WORK REQUEST —
Below are some records. Repeat exactly the lines from the one containing "(.28, .555)], 0.03)" through the final line.
**********
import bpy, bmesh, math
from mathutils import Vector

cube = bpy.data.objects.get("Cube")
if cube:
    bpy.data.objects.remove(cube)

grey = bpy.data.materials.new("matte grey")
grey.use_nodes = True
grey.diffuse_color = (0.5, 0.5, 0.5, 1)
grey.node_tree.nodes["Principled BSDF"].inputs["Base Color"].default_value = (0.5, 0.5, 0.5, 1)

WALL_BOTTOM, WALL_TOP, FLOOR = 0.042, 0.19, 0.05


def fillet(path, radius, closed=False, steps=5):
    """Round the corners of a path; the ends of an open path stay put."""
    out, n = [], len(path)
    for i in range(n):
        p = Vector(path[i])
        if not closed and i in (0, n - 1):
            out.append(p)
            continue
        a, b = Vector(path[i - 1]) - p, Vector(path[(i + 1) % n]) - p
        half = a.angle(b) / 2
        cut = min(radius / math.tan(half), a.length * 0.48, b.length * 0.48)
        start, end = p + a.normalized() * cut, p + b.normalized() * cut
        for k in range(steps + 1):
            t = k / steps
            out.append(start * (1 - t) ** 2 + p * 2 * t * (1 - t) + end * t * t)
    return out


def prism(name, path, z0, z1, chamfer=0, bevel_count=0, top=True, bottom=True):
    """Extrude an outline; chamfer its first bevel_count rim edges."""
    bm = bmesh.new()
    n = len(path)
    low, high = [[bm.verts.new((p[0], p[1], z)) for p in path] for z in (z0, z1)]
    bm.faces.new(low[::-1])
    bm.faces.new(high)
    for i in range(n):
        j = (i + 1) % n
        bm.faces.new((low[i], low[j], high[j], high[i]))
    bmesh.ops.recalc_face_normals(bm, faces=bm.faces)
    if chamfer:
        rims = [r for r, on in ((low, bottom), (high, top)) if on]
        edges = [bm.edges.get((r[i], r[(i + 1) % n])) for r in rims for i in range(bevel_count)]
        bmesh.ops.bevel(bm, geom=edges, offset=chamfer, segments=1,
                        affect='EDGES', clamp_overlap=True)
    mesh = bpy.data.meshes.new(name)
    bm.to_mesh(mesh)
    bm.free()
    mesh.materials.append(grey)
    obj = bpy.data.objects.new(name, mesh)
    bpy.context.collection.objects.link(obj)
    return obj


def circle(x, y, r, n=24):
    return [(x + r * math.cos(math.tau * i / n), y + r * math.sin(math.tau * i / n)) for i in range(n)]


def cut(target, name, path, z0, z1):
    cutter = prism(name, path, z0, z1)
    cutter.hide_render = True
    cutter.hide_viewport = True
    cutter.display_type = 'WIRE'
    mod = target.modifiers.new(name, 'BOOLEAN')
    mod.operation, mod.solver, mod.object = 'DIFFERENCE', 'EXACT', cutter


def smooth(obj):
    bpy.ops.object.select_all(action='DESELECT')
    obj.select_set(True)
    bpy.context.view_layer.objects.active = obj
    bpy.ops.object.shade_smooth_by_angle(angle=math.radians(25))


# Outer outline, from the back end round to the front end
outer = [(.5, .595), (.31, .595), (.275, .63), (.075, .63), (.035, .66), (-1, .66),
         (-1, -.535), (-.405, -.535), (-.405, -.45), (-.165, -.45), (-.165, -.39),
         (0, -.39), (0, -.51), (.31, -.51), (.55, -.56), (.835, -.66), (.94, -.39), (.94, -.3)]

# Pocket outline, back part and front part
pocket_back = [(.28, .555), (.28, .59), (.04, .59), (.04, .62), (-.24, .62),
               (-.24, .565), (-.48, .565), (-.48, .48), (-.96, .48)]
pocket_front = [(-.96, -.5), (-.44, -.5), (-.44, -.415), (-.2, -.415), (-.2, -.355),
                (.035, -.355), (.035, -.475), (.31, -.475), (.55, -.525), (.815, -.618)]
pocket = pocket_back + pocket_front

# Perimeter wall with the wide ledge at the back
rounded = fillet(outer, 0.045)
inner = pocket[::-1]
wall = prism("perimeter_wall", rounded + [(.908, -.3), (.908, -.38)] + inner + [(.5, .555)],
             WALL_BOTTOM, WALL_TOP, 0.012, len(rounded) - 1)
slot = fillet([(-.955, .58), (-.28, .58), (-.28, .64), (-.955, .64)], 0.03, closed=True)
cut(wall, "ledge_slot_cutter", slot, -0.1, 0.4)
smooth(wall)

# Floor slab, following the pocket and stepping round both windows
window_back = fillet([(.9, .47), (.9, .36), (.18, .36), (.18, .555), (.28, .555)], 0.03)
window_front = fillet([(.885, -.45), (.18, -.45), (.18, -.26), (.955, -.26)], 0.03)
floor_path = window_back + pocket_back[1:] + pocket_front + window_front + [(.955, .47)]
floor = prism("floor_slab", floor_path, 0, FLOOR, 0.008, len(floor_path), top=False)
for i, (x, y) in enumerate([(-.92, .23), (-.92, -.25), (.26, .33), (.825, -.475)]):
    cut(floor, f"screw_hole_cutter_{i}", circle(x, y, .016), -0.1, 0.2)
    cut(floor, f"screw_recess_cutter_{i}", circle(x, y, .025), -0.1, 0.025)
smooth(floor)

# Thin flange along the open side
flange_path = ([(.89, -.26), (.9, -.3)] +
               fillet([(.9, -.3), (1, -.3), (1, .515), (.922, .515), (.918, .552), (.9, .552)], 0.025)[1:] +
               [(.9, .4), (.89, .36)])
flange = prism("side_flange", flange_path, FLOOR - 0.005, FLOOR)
**********
TASK OUTPUT —
window_back = fillet([(.9, .47), (.9, .36), (.18, .36), (.18, .555), (.28, .555)], 0.03)
window_front = fillet([(.885, -.45), (.18, -.45), (.18, -.26), (.955, -.26)], 0.03)
floor_path = window_back + pocket_back[1:] + pocket_front + window_front + [(.955, .47)]
floor = prism("floor_slab", floor_path, 0, FLOOR, 0.008, len(floor_path), top=False)
for i, (x, y) in enumerate([(-.92, .23), (-.92, -.25), (.26, .33), (.825, -.475)]):
    cut(floor, f"screw_hole_cutter_{i}", circle(x, y, .016), -0.1, 0.2)
    cut(floor, f"screw_recess_cutter_{i}", circle(x, y, .025), -0.1, 0.025)
smooth(floor)

# Thin flange along the open side
flange_path = ([(.89, -.26), (.9, -.3)] +
               fillet([(.9, -.3), (1, -.3), (1, .515), (.922, .515), (.918, .552), (.9, .552)], 0.025)[1:] +
               [(.9, .4), (.89, .36)])
flange = prism("side_flange", flange_path, FLOOR - 0.005, FLOOR)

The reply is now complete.